Tour Personnel Gratuities
Tour group staff tipping is mandatory. It is an expression of appreciation for services provided. Your China tour price includes scheduled daily activities, sightseeing, and all meals. Your tour conductor, local guides and drivers will accompany you every day.
The customary practice for Canadian group members is to tip US$10.00 per day. This will be shared among the national guide/tour escort, local guides and drivers in each city.
For the Yangtze River cruise, although the ship recommendation is US$6 – 8 per person per day, you will be required to tip C$25.00 at the end of the cruise which will be shared among the Yangtze Cruise ship crew.
Please note that the National Guide/Tour Escort will collect the tipping on Day 3.
During your trip, if you find any person providing you exceptional services, you are always free to give him/her special encouragement individually.
Bon Voyage But…

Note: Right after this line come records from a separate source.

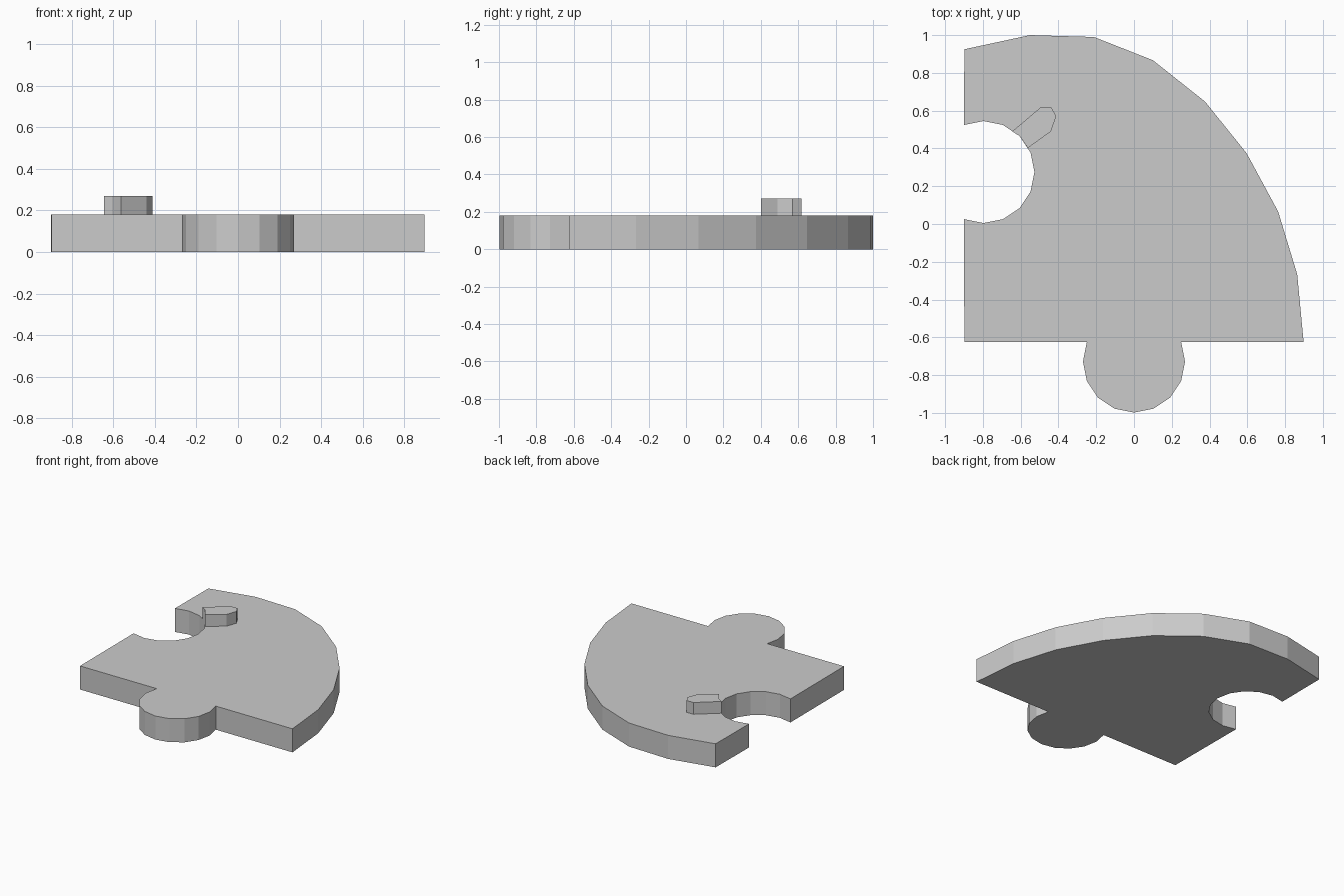
import bpy, bmesh
from math import cos, sin, radians

if "Cube" in bpy.data.objects:
    bpy.data.objects.remove(bpy.data.objects["Cube"])


def arc(cx, cy, r, start, end, steps):
    """Points along a circular arc, angles in degrees."""
    angles = [radians(start + (end - start) * i / steps) for i in range(steps + 1)]
    return [(cx + r * cos(a), cy + r * sin(a)) for a in angles]


def extrude_profile(name, points, z0, z1):
    """Closed prism from a counter-clockwise outline."""
    bm = bmesh.new()
    face = bm.faces.new([bm.verts.new((x, y, z0)) for x, y in points])
    top = bmesh.ops.extrude_face_region(bm, geom=[face], use_keep_orig=True)
    for v in top["geom"]:
        if isinstance(v, bmesh.types.BMVert):
            v.co.z = z1
    bmesh.ops.recalc_face_normals(bm, faces=bm.faces)
    mesh = bpy.data.meshes.new(name)
    bm.to_mesh(mesh)
    bm.free()
    obj = bpy.data.objects.new(name, mesh)
    bpy.context.collection.objects.link(obj)
    return obj


THICK, RADIUS = 0.18, 0.27

# Jigsaw plate: straight edges, round tab, curved outer rim, round notch
tab = arc(0, -0.728, RADIUS, 157.5, 382.5, 10)
rim = [(0.898, -0.625), (0.864, -0.266), (0.763, 0.066), (0.596, 0.375),
       (0.376, 0.648), (0.10, 0.867), (-0.212, 0.99), (-0.55, 1.0), (-0.898, 0.925)]
notch = arc(-0.797, 0.275, RADIUS, 112.5, -112.5, 10)
extrude_profile("puzzle_plate", [(-0.898, -0.625)] + tab + rim + notch, 0, THICK)

# Small raised peg meeting the notch wall
peg = [(-0.645, 0.49), (-0.606, 0.466), (-0.562, 0.402), (-0.44, 0.49),
       (-0.412, 0.57), (-0.437, 0.617), (-0.495, 0.617)]
extrude_profile("raised_peg", peg, THICK, 0.27)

Pack a copy Bon Voyage But… in your luggage. This booklet, which is published by Foreign Affairs and International Trade Canada, offers essential guidelines to ensure a safe and successful journey. It also provides vital information on consular services and Canadian government offices worldwide.
It is important to be prepared and to expect the unexpected while abroad. By preparing carefully in advance, you can prevent serious and costly problems for you and your family.

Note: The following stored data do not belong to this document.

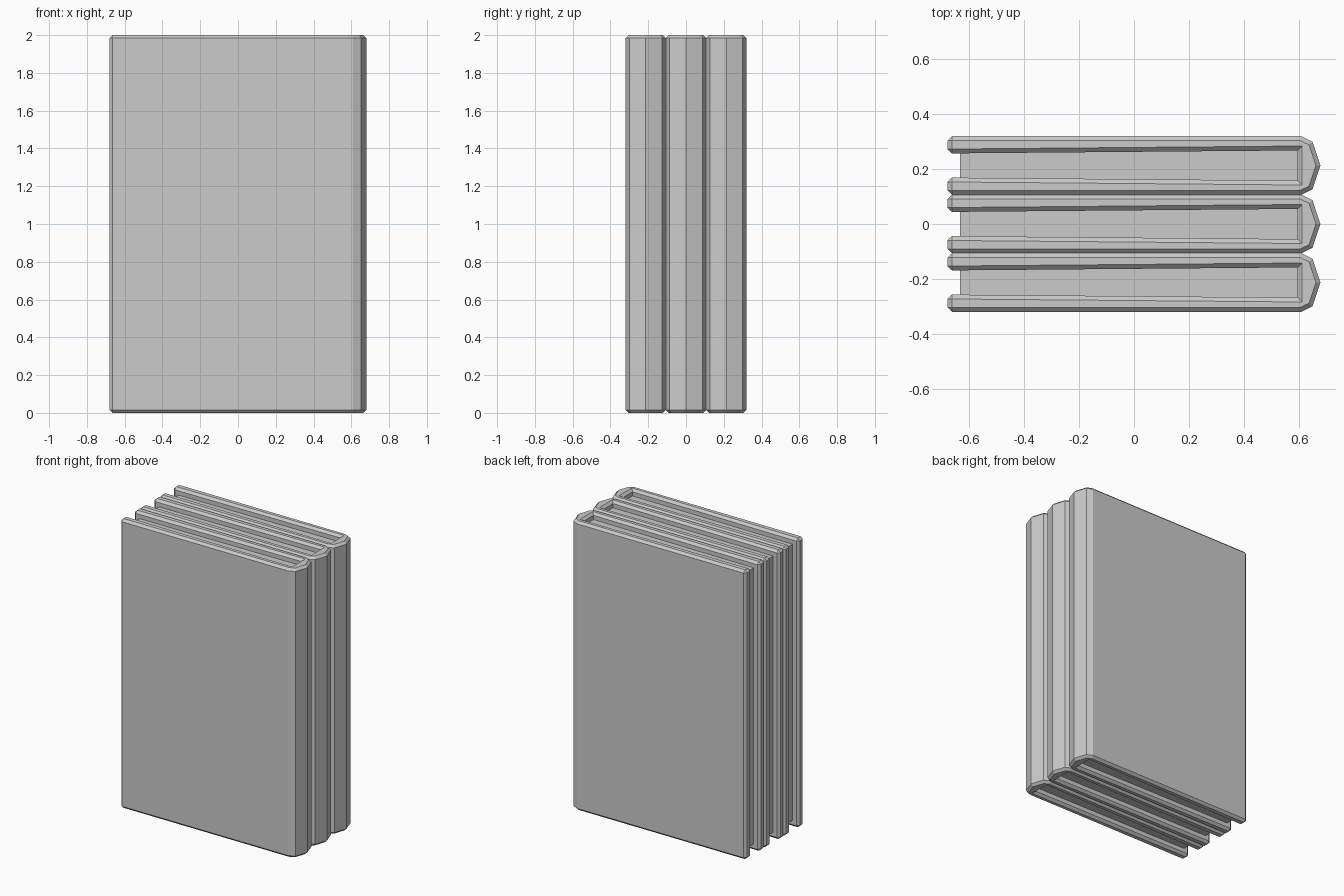
import bpy, bmesh

if "Cube" in bpy.data.objects:
    bpy.data.objects.remove(bpy.data.objects["Cube"])

HEIGHT = 2.0
PITCH = 0.2133
BEVEL = 0.016


def extrude_profile(name, points, z0, z1, y, bevel=0.0, end_x=None):
    """Extrude an xy profile upwards; chamfer the rims and the free end corners."""
    bm = bmesh.new()
    low = [bm.verts.new((px, py, z0)) for px, py in points]
    face = bm.faces.new(low)
    new = bmesh.ops.extrude_face_region(bm, geom=[face])
    for v in new["geom"]:
        if isinstance(v, bmesh.types.BMVert):
            v.co.z = z1
    bmesh.ops.recalc_face_normals(bm, faces=bm.faces)
    if bevel:
        def wanted(e):
            a, b = e.verts
            if abs(a.co.z - b.co.z) < 1e-5:
                return True
            return a.co.x < end_x
        edges = [e for e in bm.edges if wanted(e)]
        bmesh.ops.bevel(bm, geom=edges, offset=bevel, offset_type='OFFSET',
                        segments=1, affect='EDGES', clamp_overlap=True)
    bmesh.ops.recalc_face_normals(bm, faces=bm.faces)
    mesh = bpy.data.meshes.new(name)
    bm.to_mesh(mesh)
    bm.free()
    ob = bpy.data.objects.new(name, mesh)
    ob.location.y = y
    bpy.context.collection.objects.link(ob)
    return ob


def mirrored(half):
    """Complete a half profile by mirroring it across y = 0."""
    return half + [(x, -y) for x, y in reversed(half) if abs(y) > 1e-6]


# Cover: half of the outline, from inner spine wall round the board to the spine tip
half_cover = [(0.597, 0.055), (-0.68, 0.044), (-0.68, 0.1067),
              (0.61, 0.1067), (0.651, 0.087), (0.68, 0.0)]
# Page block, slightly sunk into the boards
half_pages = [(-0.635, 0.049), (0.605, 0.060)]

for i in range(3):
    y = (i - 1) * PITCH
    extrude_profile(f"book_cover_{i + 1}", mirrored(half_cover), 0.0, HEIGHT, y,
                    BEVEL, end_x=-0.6)
    extrude_profile(f"book_pages_{i + 1}", mirrored(half_pages), 0.045, HEIGHT - 0.045, y)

Keep the original receipts for any purchases you make, as well as for hotel bills, medical bills, or any other bills.
Make Friends and Develop Relationships
Getting to know local people will help you understand the country. Get involved in local culture. You will be surprised that: the more you experience, the more fun you have. Enjoy the foods, the philosophy of architecture, the culture, and there will be more while you are touring in each country.
Emergency Operations Centre, the department of Foreign Affairs and International Trade Canada, is open 24 hours a day, seven days a week. It offers assistance in case of an emergency situation abroad.
Emergency Operations Centre Contact Info
Call collect outside Canada: (613) 996-8885 (where available)
Calls originating in Canada: 1 800 267-6788 or (613) 994-6788
Toll-free to Ottawa (from China):10800-1400125 or 00800-2326-6831
Toll-free to Ottawa (from Hong Kong): 001-800-2326-6831
Fax: (613) 943-1054
Canadian Government Offices in China
|Beijing – Embassy||86 (10) 6532-3536||86 (10) 6532-5544||Consular Section,
19 Dongzhimenwai Dajie
|Shanghai – Consulate General||86 (21) 6279-8400||86 (21) 6279-8401||American International Centre,
West Tower, Suite 604,
1376 Nanjing Xi Lu
|Chongquing – Consulate||86 (23) 6373-8007||86 (23) 6373-8026||Room 1705,
Wu Yi Lu
|Guangzhou – Consulate General||86 (20) 8666-0569||86 (20) 8667-0267||China Hotel Office Tower,
Suite 801, Liu Hua Lu
|Hong Kong – Consulate General||(852) 2810 4321||(852) 2847 7561||13th Floor,
One Exchange Square,
8 Connaught Place,
Central Hong Kong
Returning to Canada
When you are returning to Canada, you will follow the process required by the Canada Border Services Agency (CBSA). Be sure to declare what you are bringing into the country such as purchases for yourself or gifts, as well as goods bought at a Canadian or foreign duty-free store.
The guide, I Declare (provided by CBSA), describes what you can and cannot bring back to Canada.